that sometimes fuse together in a hybrid event -- they being the
writing of poetry, the constructing of sculptural installation
and the action of performance.' He has published
eight books of
poetry and a collection of his poetry, *A Court of Miracles*, is due soon from Etruscan Press.
He is a Professor at the Ruskin
School of Drawing and Fine Art, and a Fellow of Linacre College.
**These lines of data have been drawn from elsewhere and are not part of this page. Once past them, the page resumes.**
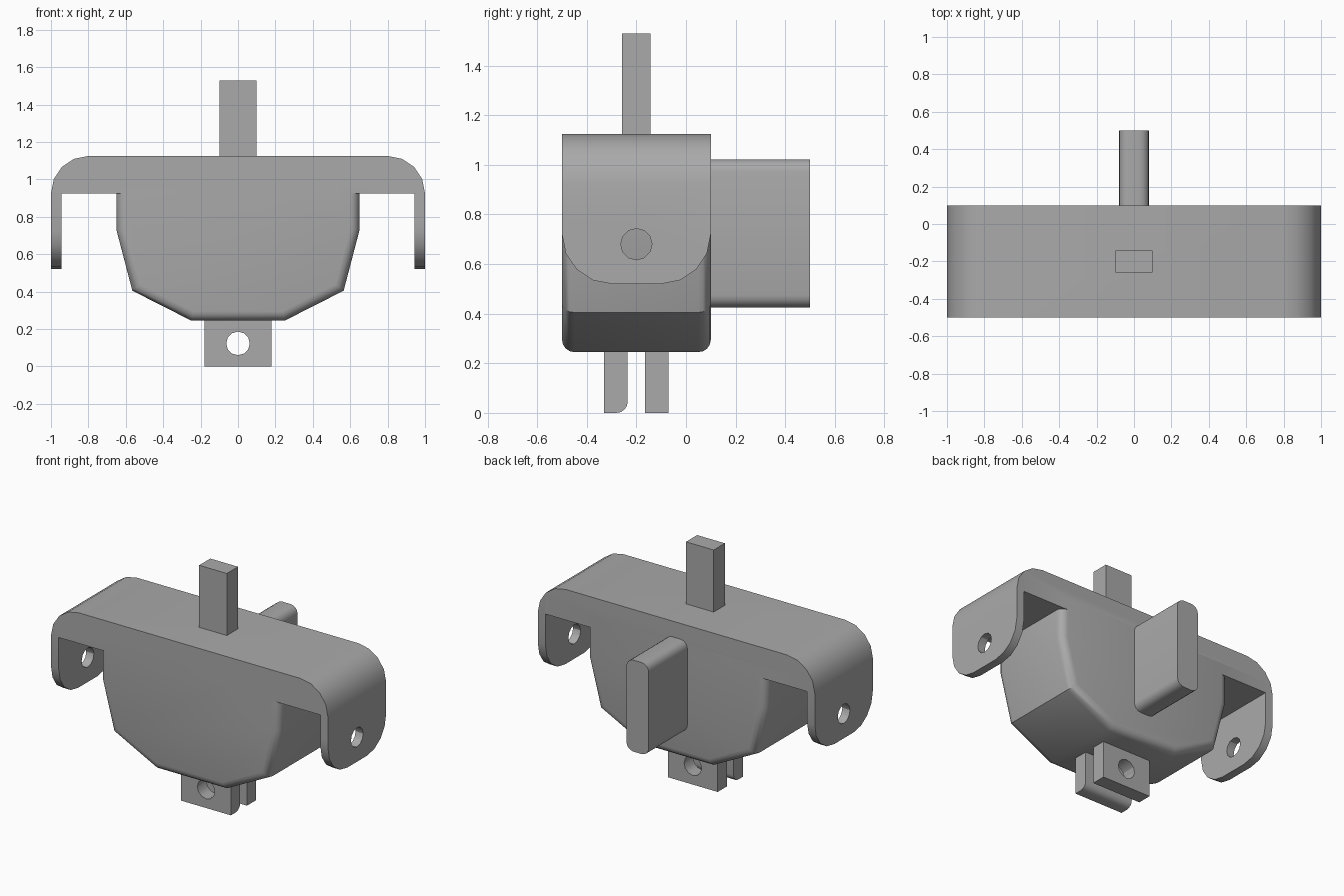
import bpy, bmesh, math
from mathutils import Vector

cube = bpy.data.objects.get("Cube")
if cube:
    bpy.data.objects.remove(cube, do_unlink=True)

grey = bpy.data.materials.new("plain grey")
grey.use_nodes = True
grey.diffuse_color = (0.4, 0.4, 0.4, 1)
grey.node_tree.nodes["Principled BSDF"].inputs["Base Color"].default_value = (0.4, 0.4, 0.4, 1)

FRONT, BACK, MID = -0.5, 0.1, -0.2


def prism(name, outline, axis, start, end, bevel=None):
    """Extrude a 2D outline along x (outline in y, z) or y (outline in x, z)."""
    def place(p, d):
        return (d, p[0], p[1]) if axis == "x" else (p[0], d, p[1])
    bm = bmesh.new()
    face = bm.faces.new([bm.verts.new(place(p, start)) for p in outline])
    out = bmesh.ops.extrude_face_region(bm, geom=[face])
    shift = Vector(place((0, 0), end - start))
    bmesh.ops.translate(bm, vec=shift, verts=[v for v in out["geom"] if isinstance(v, bmesh.types.BMVert)])
    bmesh.ops.recalc_face_normals(bm, faces=bm.faces)
    if bevel:
        rule, radius, segments = bevel
        bmesh.ops.bevel(bm, geom=[e for e in bm.edges if rule(*[v.co for v in e.verts])],
                        offset=radius, segments=segments, profile=0.5, affect="EDGES")
    mesh = bpy.data.meshes.new(name)
    bm.to_mesh(mesh)
    bm.free()
    mesh.materials.append(grey)
    obj = bpy.data.objects.new(name, mesh)
    bpy.context.collection.objects.link(obj)
    return obj


def box(name, xs, ys, zs, bevel=None):
    outline = [(xs[0], zs[0]), (xs[1], zs[0]), (xs[1], zs[1]), (xs[0], zs[1])]
    return prism(name, outline, "y", ys[0], ys[1], bevel)


def arc(cx, cz, r, a, b, steps):
    angles = [math.radians(a + (b - a) * i / steps) for i in range(steps + 1)]
    return [(cx + r * math.cos(t), cz + r * math.sin(t)) for t in angles]


def combine(obj, tool, operation):
    mod = obj.modifiers.new("combine", "BOOLEAN")
    mod.operation, mod.solver, mod.object = operation, "EXACT", tool
    bpy.context.view_layer.objects.active = obj
    bpy.ops.object.modifier_apply(modifier=mod.name)
    bpy.data.objects.remove(tool, do_unlink=True)


def drill(obj, axis, across, height, start, end):
    hole = arc(across, height, 0.063, 0, 330, 11)
    combine(obj, prism("hole_cutter", hole, axis, start, end), "DIFFERENCE")


# Bracket: rounded top bar with a thin ear at each end
right_half = [(0.945, 0.925), (0.945, 0.52), (1.0, 0.52)] + arc(0.8, 0.925, 0.2, 0, 90, 4)
left_half = [(-x, z) for x, z in reversed(right_half)]
body = prism("bracket_body", right_half + left_half, "y", FRONT, BACK)
ear_shape = ([(BACK, 1.3), (FRONT, 1.3)] + arc(-0.3, 0.72, 0.2, 180, 270, 4)
             + arc(-0.1, 0.72, 0.2, 270, 360, 4))
combine(body, prism("ear_cutter", ear_shape, "x", -1.2, 1.2), "INTERSECT")
drill(body, "x", MID, 0.68, -1.2, -0.8)
drill(body, "x", MID, 0.68, 0.8, 1.2)

# Hanging housing with softened front and back rims
half = [(0.25, 0.245), (0.565, 0.405), (0.65, 0.73), (0.65, 1.0)]
pod = prism("housing", half + [(-x, z) for x, z in reversed(half)], "y", FRONT, BACK,
            (lambda a, b: abs(a.y - b.y) < 0.01 and min(a.z, b.z) < 0.9, 0.05, 4))
combine(body, pod, "UNION")

# Top post
post = box("top_post", (-0.1, 0.1), (-0.258, -0.143), (1.125, 1.53))

# Back plate with rounded long edges
plate = box("back_plate", (-0.08, 0.08), (BACK, 0.5), (0.425, 1.022),
            (lambda a, b: abs(a.y - b.y) > 0.1, 0.05, 4))

# Pair of drilled lugs underneath; the front one has a rounded inner lower edge
front_lug = box("front_lug", (-0.18, 0.18), (-0.33, -0.235), (0.0, 0.245),
                (lambda a, b: max(a.z, b.z) < 0.01 and min(a.y, b.y) > -0.24, 0.045, 4))
back_lug = box("back_lug", (-0.18, 0.18), (-0.165, -0.07), (0.0, 0.245))
for lug in (front_lug, back_lug):
    drill(lug, "y", 0, 0.123, -0.5, 0.1)

# Smooth rounded areas, keep hard edges crisp
bpy.ops.object.select_all(action="DESELECT")
for obj in (body, post, plate, front_lug, back_lug):
    obj.select_set(True)
bpy.context.view_layer.objects.active = body
bpy.ops.object.shade_smooth_by_angle(angle=math.radians(30))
VAHNI CAPILDEO is 'one of the most exciting and ambitious young Caribbean writers at work today ' (Antilles).
Her debut
collection of poems, *No Traveller Returns* (2003), was praised for its elegance and originality.
It was followed by *Person
Animal Figure* (2005), a series of dramatic monologues. Her third book,
*The Undraining Sea*, will be published in 2009. She
currently lives in Oxford, where she previously completed a
D.Phil on Old Norse, in 2000. She will be reprising a successful collaboration with members of the well-known
Oxford Improvisers
at this year's Oxfringe Festival.

Tuesday, May 5, 2009

Movement of her Mouth

There are eight walls to the room. A green couch.
Tiles around the fireplace depict scenes from the bible
and her voice dropped in from another time. It's not
insistent, this distraction, this obnoxious presence
of desire. Manipulation of the mind. The hand reaches out
to nothing, confusing implications of a board game
with wine. What concerns me is lack
disguised as wanting, or the color of her shoes
under a microscope. Red to be walked on by.
It's not that she does not say anything
but that the red drips from her mouth
to her shoes and perpetually twisting time.